Third, even though we are making the right decision to lower the price of iPhone, and even though the technology road is bumpy, we need to do a better job taking care of our early iPhone customers as we aggressively go after new ones with a lower price. Our early customers trusted us, and we must live up to that trust with our actions in moments like these.
This is the part Apple got wrong. It wasn't wrong to lower prices. I mean, if you think about it, a company lowering prices on the hottest new product ever is definitely a good thing. If, however, you paid the higher price, you're not going to feel very good about your purchase, or about Apple. That's the part Jobs acknowledges was a mistake. It's about the way it made iPhone customers feel.
We want to do the right thing for our valued iPhone customers. We apologize for disappointing some of you, and we are doing our best to live up to your high expectations of Apple.
Jobs was not dumb--he knew exactly how popular the iPhone was. He may not have known at the time that it would make Apple the most valuable company on earth, but he absolutely understood that if he wanted the iPhone to be a success, the experience of buying one had to live up to Apple's "high expectations."
The letter also goes on to explain that Apple was giving every customer who bought an iPhone at the higher price a $100 credit that could be used in an Apple Store or on its website. It's pretty remarkable when you consider that within 24 hours, Apple had lowered the price, recognized that it had made a mistake in rolling it out, issued an apology, and offered to make it right.
The lesson is simple: When you're wrong, admit it and make it right. Somehow leaders mistake apologizing to your customers as a weakness. It's not. If you're wrong and you refuse to apologize, you're still wrong. It doesn't make you strong, it just makes you a bad leader.
On the other hand, it's amazing how far an apology can go. It communicates that you value your customers, and you take responsibility for letting them down. It also has the benefit of being the right thing to do.
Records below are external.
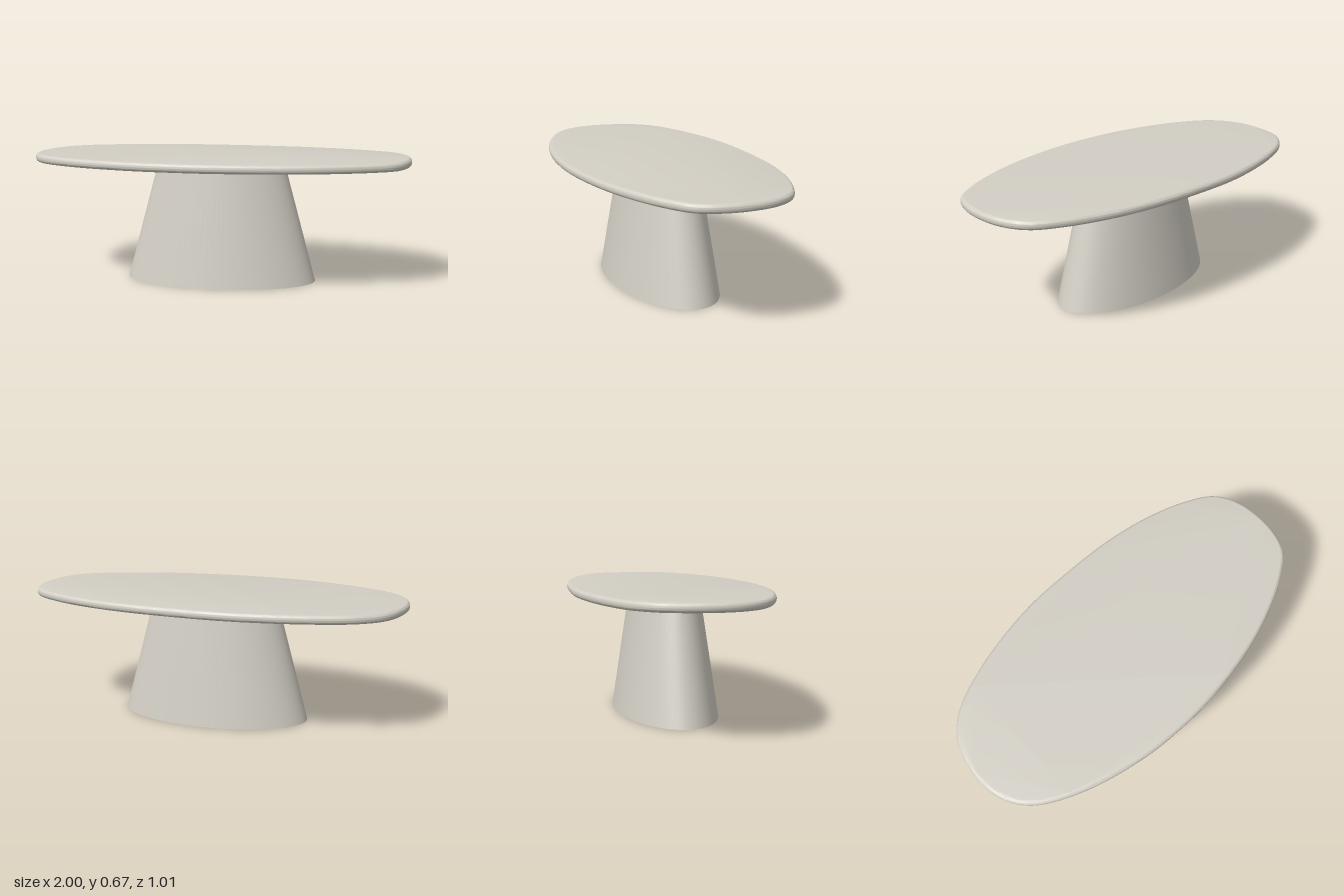
import * as THREE from 'three';
import { toCreasedNormals } from 'three/addons/utils/BufferGeometryUtils.js';

// Soft, slightly irregular tabletop outline as [x, z]
const OUTLINE = [
  [1, 0], [0.985, -0.12], [0.93, -0.225], [0.8, -0.315], [0.6, -0.4], [0.35, -0.463],
  [0.05, -0.498], [-0.18, -0.508], [-0.4, -0.49], [-0.62, -0.447], [-0.8, -0.383], [-0.92, -0.285],
  [-0.98, -0.15], [-1, 0], [-0.973, 0.12], [-0.9, 0.225], [-0.7, 0.35], [-0.4, 0.452],
  [-0.15, 0.492], [0.07, 0.501], [0.38, 0.473], [0.6, 0.422], [0.8, 0.345], [0.925, 0.262], [0.982, 0.14],
];

const TOP_UNDERSIDE = 0.628;
const TOP_HEIGHT = 0.672;
const EDGE = 0.02;

export function createModel() {
  const group = new THREE.Group();
  group.name = 'pedestalTable';
  const stone = new THREE.MeshStandardMaterial({ color: 0xd2cec4 });
  stone.name = 'warm grey stone';

  // Tabletop: smooth closed outline with a rounded rim
  const curve = new THREE.CatmullRomCurve3(
    OUTLINE.map(([x, z]) => new THREE.Vector3(x, -z, 0)), true, 'centripetal');
  const points = curve.getSpacedPoints(160).slice(0, -1).map((p) => new THREE.Vector2(p.x, p.y));
  const slab = new THREE.ExtrudeGeometry(new THREE.Shape(points), {
    depth: TOP_HEIGHT - TOP_UNDERSIDE - 2 * EDGE,
    bevelThickness: EDGE,
    bevelSize: EDGE,
    bevelOffset: -EDGE,
    bevelSegments: 6,
  });
  slab.rotateX(-Math.PI / 2);
  slab.translate(0, TOP_UNDERSIDE + EDGE, 0);
  const tabletop = new THREE.Mesh(toCreasedNormals(slab, 0.6), stone);
  tabletop.name = 'tabletop';
  group.add(tabletop);

  // Pedestal: tapered elliptical column
  const column = new THREE.CylinderGeometry(0.174, 0.262, TOP_UNDERSIDE, 96);
  column.scale(1.94, 1, 1);
  column.translate(0.01, TOP_UNDERSIDE / 2, 0);
  const pedestal = new THREE.Mesh(column, stone);
  pedestal.name = 'pedestal';
  group.add(pedestal);

  return group;
}
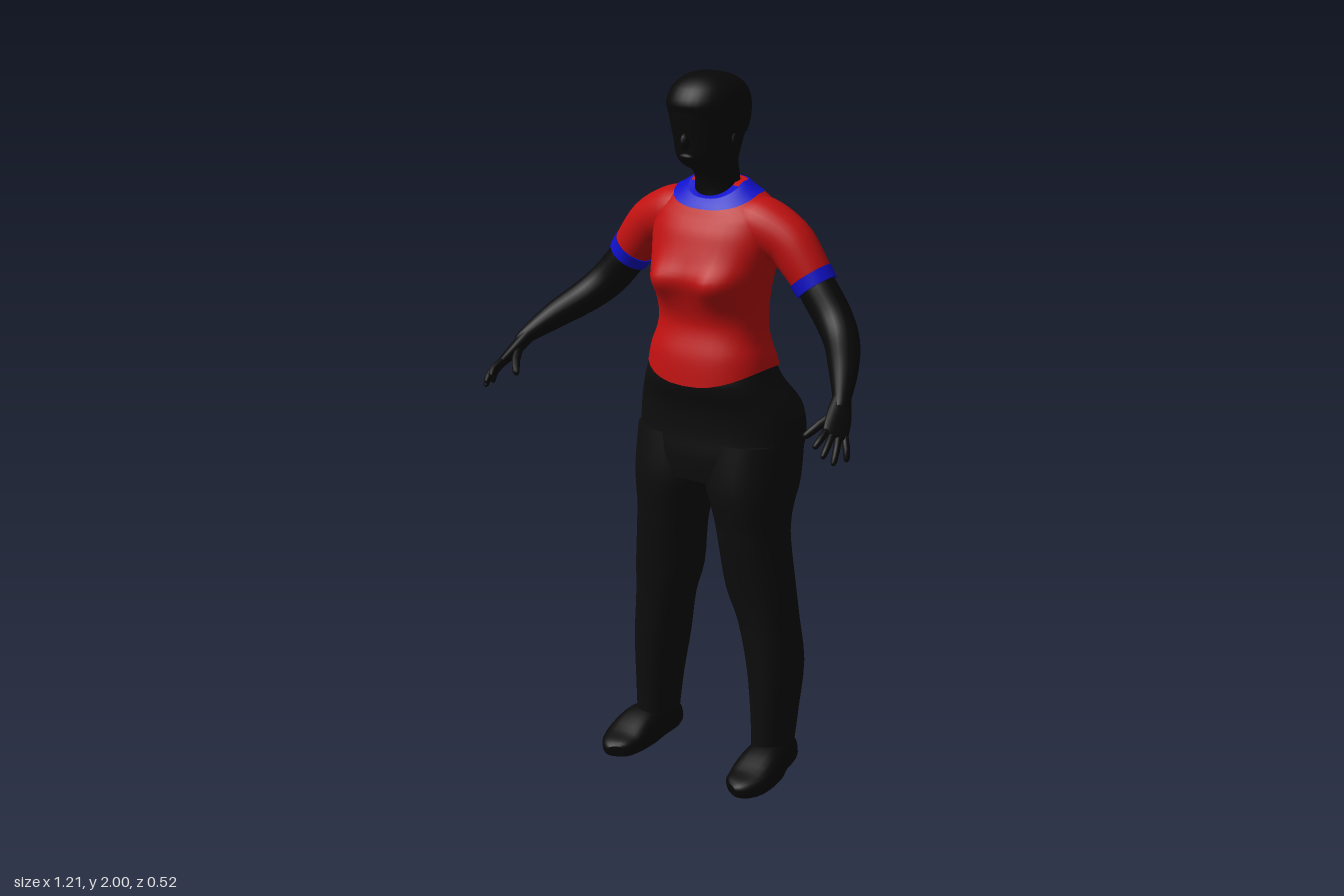
import * as THREE from 'three';

const mat = (name, color) => Object.assign(new THREE.MeshStandardMaterial({ color }), { name });
const V = (x, y, z) => new THREE.Vector3(x, y, z);
const SEG = 32;

// Superellipse point on the unit circle
function unit(j, n, e) {
  const a = (j / n) * Math.PI * 2, c = Math.cos(a), s = Math.sin(a);
  return [Math.sign(c) * Math.abs(c) ** (2 / e), Math.sign(s) * Math.abs(s) ** (2 / e)];
}

// Catmull-Rom resampling of a table of rows
function resample(table, steps) {
  const out = [], last = table.length - 1;
  const row = i => table[Math.min(last, Math.max(0, i))];
  for (let i = 0; i < last; i++) for (let k = 0; k < steps; k++) {
    const t = k / steps;
    out.push(row(i).map((p1, c) => {
      const p0 = row(i - 1)[c], p2 = row(i + 1)[c], p3 = row(i + 2)[c];
      return 0.5 * (2 * p1 + (p2 - p0) * t + (2 * p0 - 5 * p1 + 4 * p2 - p3) * t * t
        + (3 * p1 - p0 - 3 * p2 + p3) * t ** 3);
    }));
  }
  out.push(table[last]);
  return out;
}

// Skin over closed rings, with separate end caps; side -1 mirrors it in x
function loft(rings, side = 1) {
  const n = rings[0].length, pos = [], idx = [];
  const add = p => pos.push(p.x * side, p.y, p.z) / 3 - 1;
  const tri = (a, b, c) => (side > 0 ? idx.push(a, b, c) : idx.push(a, c, b));
  rings.forEach(r => r.forEach(add));
  for (let i = 0; i < rings.length - 1; i++) for (let j = 0; j < n; j++) {
    const a = i * n + j, b = i * n + (j + 1) % n;
    tri(a, b, b + n);
    tri(a, b + n, a + n);
  }
  for (const end of [0, 1]) {
    const ring = rings[end ? rings.length - 1 : 0];
    const mid = ring.reduce((m, p) => m.add(p), V(0, 0, 0)).divideScalar(n);
    const c = add(mid), ids = ring.map(add);
    ids.forEach((a, j) => {
      const b = ids[(j + 1) % n];
      end ? tri(c, a, b) : tri(c, b, a);
    });
  }
  const g = new THREE.BufferGeometry();
  g.setAttribute('position', new THREE.Float32BufferAttribute(pos, 3));
  g.setIndex(idx);
  g.computeVertexNormals();
  return g;
}

// Level ring: half-width rx about cx, reaching from zb (back) to zf (front)
function levelRing([y, cx, rx, zf, zb], e = 2.2, grow = 0) {
  const zc = (zf + zb) / 2, rz = (zf - zb) / 2 + grow;
  return Array.from({ length: SEG }, (_, j) => {
    const [c, s] = unit(j, SEG, e);
    return V(cx + s * (rx + grow), y, zc + c * rz);
  });
}

// Rings square to a path; rows are x, y, z, radius along hint, radius across
function tube(table, hint, side, { steps = 4, n = 20, e = 2 } = {}) {
  const rows = resample(table, steps), at = i => V(...rows[i].slice(0, 3));
  return loft(rows.map((r, i) => {
    const d = at(Math.min(rows.length - 1, i + 1)).sub(at(Math.max(0, i - 1))).normalize();
    const u = hint.clone().addScaledVector(d, -hint.dot(d)).normalize();
    const v = d.clone().cross(u);
    return Array.from({ length: n }, (_, j) => {
      const [c, s] = unit(j, n, e);
      return at(i).addScaledVector(u, c * r[3]).addScaledVector(v, s * r[4]);
    });
  }), side);
}

// Shirt body ring: bust, raised side hem and dipped neckline
const smooth = THREE.MathUtils.smoothstep;
function shirtRing(row, grow = 0) {
  const y0 = row[0];
  return levelRing(row, 2.3, grow).map((p, j) => {
    const a = (j / SEG) * Math.PI * 2, front = Math.max(0, Math.cos(a)), sin2 = Math.sin(a) ** 2;
    const bust = Math.exp(-(((Math.abs(p.x) - 0.095) / 0.05) ** 2) - ((y0 - 1.44) / 0.05) ** 2);
    if (front > 0) p.z += 0.028 * bust * Math.min(1, front * 2);
    p.y += 0.05 * sin2 * (1 - smooth(y0, 1.16, 1.3)) - 0.045 * front * smooth(y0, 1.56, 1.69);
    return p;
  });
}

export function createModel() {
  const skin = mat('skin and hair', 0x080808), cloth = mat('trouser black', 0x0d0d0d);
  const red = mat('shirt red', 0xc01010), blue = mat('trim blue', 0x1010cc);
  const model = new THREE.Group();
  model.name = 'standing figure';
  const part = (name, geometry, material) => {
    const m = new THREE.Mesh(geometry, material);
    m.name = name;
    model.add(m);
    return m;
  };

  // Head and neck
  const headRows = resample([
    [1.64, -0.005, 0.072, -0.02, -0.145], [1.69, -0.005, 0.062, -0.022, -0.14],
    [1.73, -0.006, 0.06, -0.01, -0.138], [1.755, -0.008, 0.064, 0.035, -0.138],
    [1.78, -0.01, 0.074, 0.056, -0.142], [1.82, -0.01, 0.083, 0.06, -0.152],
    [1.87, -0.011, 0.096, 0.066, -0.168], [1.92, -0.012, 0.099, 0.07, -0.168],
    [1.96, -0.012, 0.085, 0.05, -0.148], [1.985, -0.012, 0.056, 0.015, -0.108],
    [1.996, -0.012, 0.022, -0.018, -0.06]], 3);
  part('head', loft(headRows.map(r => levelRing(r, 2.15))), skin);
  // Hair cap with a hairline raised at the forehead
  part('hair', loft(headRows.filter(r => r[0] > 1.82).map(r => levelRing(r, 2.15, 0.005).map((p, j) => {
    const front = Math.max(0, Math.cos((j / SEG) * Math.PI * 2));
    p.y += 0.004 + 0.05 * front * (1 - smooth(r[0], 1.82, 1.94));
    return p;
  }))), skin);
  const nose = part('nose', new THREE.SphereGeometry(1, 12, 8), skin);
  nose.scale.set(0.013, 0.024, 0.018);
  nose.position.set(-0.01, 1.825, 0.06);
  const lips = part('lips', new THREE.SphereGeometry(1, 12, 8), skin);
  lips.scale.set(0.024, 0.01, 0.012);
  lips.position.set(-0.01, 1.785, 0.055);

  // Shirt body and collar
  const shirt = resample([
    [1.16, 0, 0.19, 0.087, -0.2], [1.235, 0, 0.177, 0.077, -0.181], [1.3, 0, 0.165, 0.057, -0.167],
    [1.34, 0, 0.163, 0.054, -0.165], [1.395, 0, 0.165, 0.068, -0.175], [1.45, 0, 0.172, 0.082, -0.19],
    [1.5, 0, 0.185, 0.068, -0.198], [1.55, 0, 0.195, 0.05, -0.2], [1.6, 0, 0.192, 0.032, -0.19],
    [1.64, 0, 0.18, 0.02, -0.18], [1.67, 0, 0.148, 0.01, -0.168], [1.69, 0, 0.108, 0, -0.155],
    [1.708, 0, 0.08, -0.015, -0.142]], 4);
  part('shirt body', loft(shirt.map(r => shirtRing(r))), red);
  part('collar', loft(shirt.filter(r => r[0] > 1.679).map(r => shirtRing(r, 0.005))), blue);

  // Trouser seat
  part('trouser seat', loft(resample([
    [0.88, 0, 0.225, 0.055, -0.205], [0.95, 0, 0.246, 0.06, -0.238], [1.02, 0, 0.25, 0.055, -0.257],
    [1.09, 0, 0.238, 0.06, -0.249], [1.165, 0, 0.198, 0.084, -0.2],
    [1.22, 0, 0.178, 0.068, -0.178]], 4).map(r => levelRing(r, 2.4))), cloth);

  for (const [side, label] of [[1, 'left'], [-1, 'right']]) {
    // Trouser leg: height, inner x, outer x, front z, back z
    const leg = [
      [0.1, 0.155, 0.255, 0.01, -0.14], [0.2, 0.148, 0.262, 0.01, -0.155], [0.335, 0.13, 0.27, 0.012, -0.175],
      [0.47, 0.1, 0.262, 0.016, -0.162], [0.57, 0.062, 0.256, 0.028, -0.155], [0.7, 0.05, 0.237, 0.05, -0.16],
      [0.76, 0.04, 0.232, 0.056, -0.172], [0.81, 0.026, 0.235, 0.063, -0.19], [0.88, 0.002, 0.243, 0.066, -0.218],
      [1, 0.004, 0.242, 0.05, -0.235]].map(([y, i, o, f, b]) => [y, (i + o) / 2, (o - i) / 2, f, b]);
    part(`${label} trouser leg`, loft(resample(leg, 3).map(r => levelRing(r, 2.3)), side), cloth);

    // Shoe, from heel to toe
    part(`${label} shoe`, tube([
      [0.205, 0.068, -0.142, 0.03, 0.032], [0.206, 0.064, -0.12, 0.044, 0.048],
      [0.212, 0.064, -0.05, 0.053, 0.056], [0.22, 0.055, 0.01, 0.064, 0.054],
      [0.222, 0.038, 0.08, 0.064, 0.036], [0.212, 0.032, 0.125, 0.046, 0.026],
      [0.206, 0.03, 0.14, 0.025, 0.016]], V(1, 0, 0), side, { steps: 3, n: 24, e: 2.8 }), skin);

    // Sleeve and cuff
    part(`${label} sleeve`, tube([
      [0.06, 1.605, -0.085, 0.07, 0.06], [0.135, 1.595, -0.085, 0.08, 0.079],
      [0.222, 1.562, -0.088, 0.068, 0.07], [0.272, 1.51, -0.087, 0.06, 0.065],
      [0.314, 1.454, -0.087, 0.054, 0.058]], V(0, 0, 1), side, { n: 28 }), red);
    part(`${label} cuff`, tube([
      [0.297, 1.477, -0.087, 0.06, 0.064], [0.318, 1.449, -0.087, 0.058, 0.061]],
    V(0, 0, 1), side, { steps: 1, n: 28 }), blue);

    // Arm
    part(`${label} arm`, tube([
      [0.295, 1.48, -0.087, 0.046, 0.05], [0.325, 1.44, -0.086, 0.05, 0.054],
      [0.38, 1.375, -0.075, 0.05, 0.053], [0.43, 1.325, -0.04, 0.048, 0.048],
      [0.485, 1.275, 0.035, 0.039, 0.039], [0.53, 1.225, 0.11, 0.025, 0.024],
      [0.54, 1.205, 0.13, 0.024, 0.02]], V(0, 0, 1), side), skin);

    // Palm, four fingers and thumb
    const across = V(-0.55, 0.35, 0.7).normalize(), knuckle = V(0.562, 1.155, 0.187);
    part(`${label} palm`, tube([
      [0.525, 1.232, 0.1, 0.024, 0.022], [0.545, 1.19, 0.145, 0.035, 0.019],
      [0.562, 1.155, 0.187, 0.036, 0.013], [0.566, 1.147, 0.196, 0.028, 0.008]], across, side), skin);
    const tips = [[0.6, 1.09, 0.19], [0.588, 1.09, 0.235], [0.568, 1.11, 0.255], [0.545, 1.133, 0.258]];
    const finger = (name, base, tip, r) => {
      const mid = base.clone().lerp(tip, 0.55).add(V(0.004, 0.004, 0.003));
      const row = (p, k) => [...p.toArray(), r * k, r * k];
      part(`${label} ${name}`, tube([row(base, 1), row(mid, 0.95), row(base.clone().lerp(tip, 0.93), 0.75),
        row(tip, 0.3)], V(1, 0.2, 0), side, { steps: 2, n: 10 }), skin);
    };
    tips.forEach((t, i) => finger(`finger ${i + 1}`,
      knuckle.clone().addScaledVector(across, (i - 1.5) * 0.018), V(...t), 0.01));
    finger('thumb', V(0.535, 1.198, 0.14), V(0.485, 1.14, 0.218), 0.013);

    // Ear
    const ear = part(`${label} ear`, new THREE.SphereGeometry(1, 12, 8), skin);
    ear.scale.set(0.01, 0.028, 0.018);
    ear.position.set(-0.01 + side * 0.086, 1.825, -0.05);
  }
  return model;
}
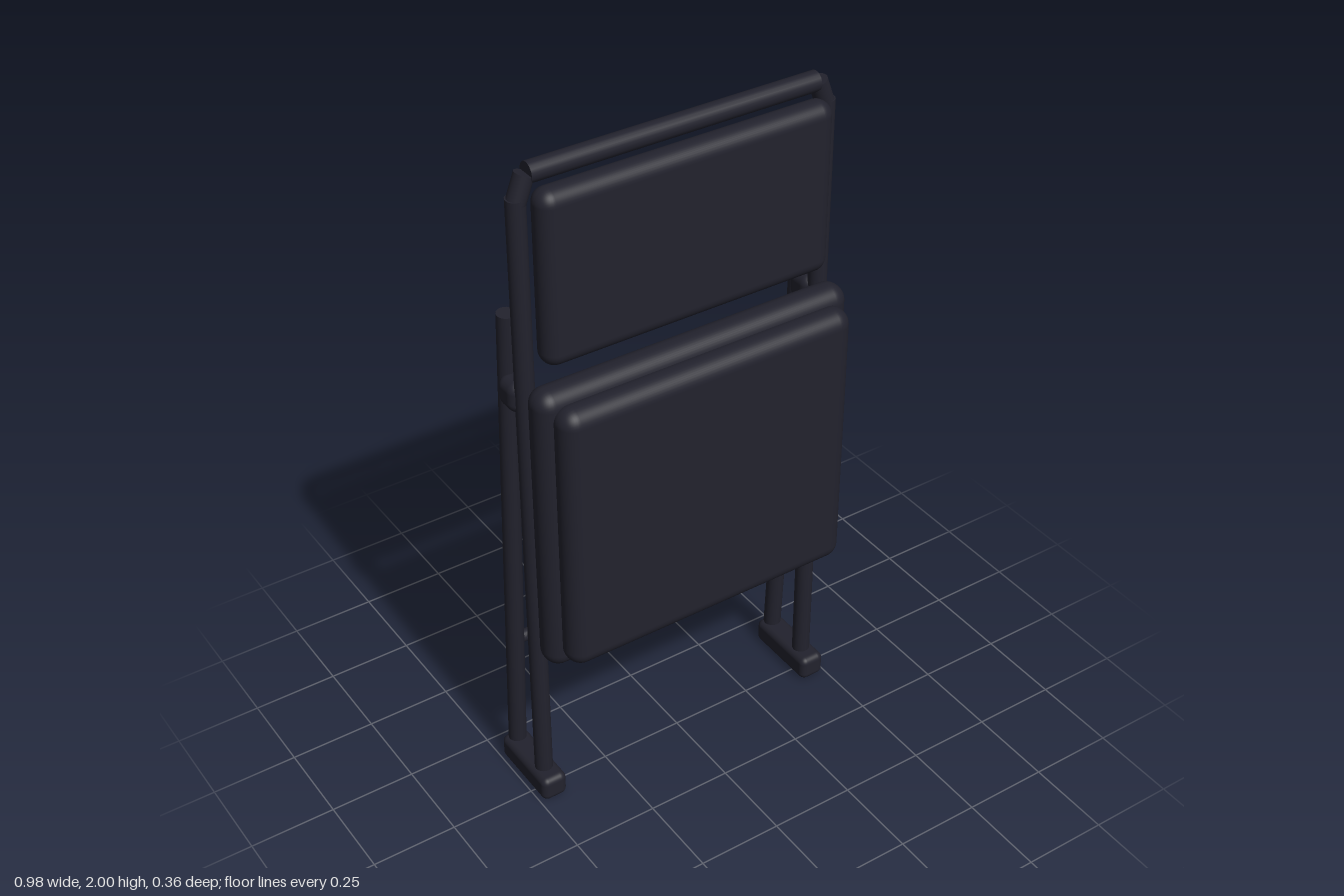
import * as THREE from 'three';
import { RoundedBoxGeometry } from 'three/addons/geometries/RoundedBoxGeometry.js';

export function createModel() {
  const group = new THREE.Group();
  const charcoal = new THREE.MeshStandardMaterial({ color: 0x22222d });
  charcoal.name = 'charcoal';

  const add = (name, geometry, x, y, z) => {
    const mesh = new THREE.Mesh(geometry, charcoal);
    mesh.name = name;
    mesh.position.set(x, y, z);
    group.add(mesh);
    return mesh;
  };

  // Rounded block given by its extents on each axis
  const block = (name, [x0, x1], [y0, y1], [z0, z1], r) =>
    add(name, new RoundedBoxGeometry(x1 - x0, y1 - y0, z1 - z0, 5, r),
      (x0 + x1) / 2, (y0 + y1) / 2, (z0 + z1) / 2);

  // Straight tube between two points
  const rod = (name, a, b, r) => {
    const start = new THREE.Vector3(...a), end = new THREE.Vector3(...b);
    const dir = end.clone().sub(start);
    const mid = start.add(end).multiplyScalar(0.5);
    const mesh = add(name, new THREE.CylinderGeometry(r, r, dir.length(), 20), mid.x, mid.y, mid.z);
    mesh.quaternion.setFromUnitVectors(new THREE.Vector3(0, 1, 0), dir.normalize());
  };

  // Padding: backrest, folded seat and its cushion
  block('backrest', [-0.43, 0.43], [1.455, 1.945], [0, 0.083], 0.04);
  block('seatBase', [-0.477, 0.477], [0.522, 1.408], [0.02, 0.117], 0.046);
  block('seatCushion', [-0.445, 0.445], [0.555, 1.377], [0.085, 0.18], 0.046);

  // Cross tubes
  rod('topRail', [-0.42, 1.972, -0.003], [0.42, 1.972, -0.003], 0.028);
  rod('rearCrossbar', [-0.45, 0.44, -0.148], [0.45, 0.44, -0.148], 0.018);

  // Side frames
  for (const s of [-1, 1]) {
    const x = s * 0.453;
    rod('frontLeg', [x, 0.04, -0.002], [x, 1.915, -0.002], 0.026);
    rod('frameCorner', [x, 1.9, -0.002], [s * 0.426, 1.972, -0.002], 0.026);
    rod('rearLeg', [x, 0.04, -0.15], [x, 1.558, -0.077], 0.026);
    block('pivotBracket', [x - 0.037, x + 0.037], [1.297, 1.388], [-0.088, 0], 0.03);
    block('foot', [x - 0.039, x + 0.039], [0, 0.077], [-0.177, 0.064], 0.02);
  }
  return group;
}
That's the key, and it wasn't just true for Apple 15 years ago. It's true for every business. Every company could learn from Jobs's reminder to "do a better job taking care" of customers.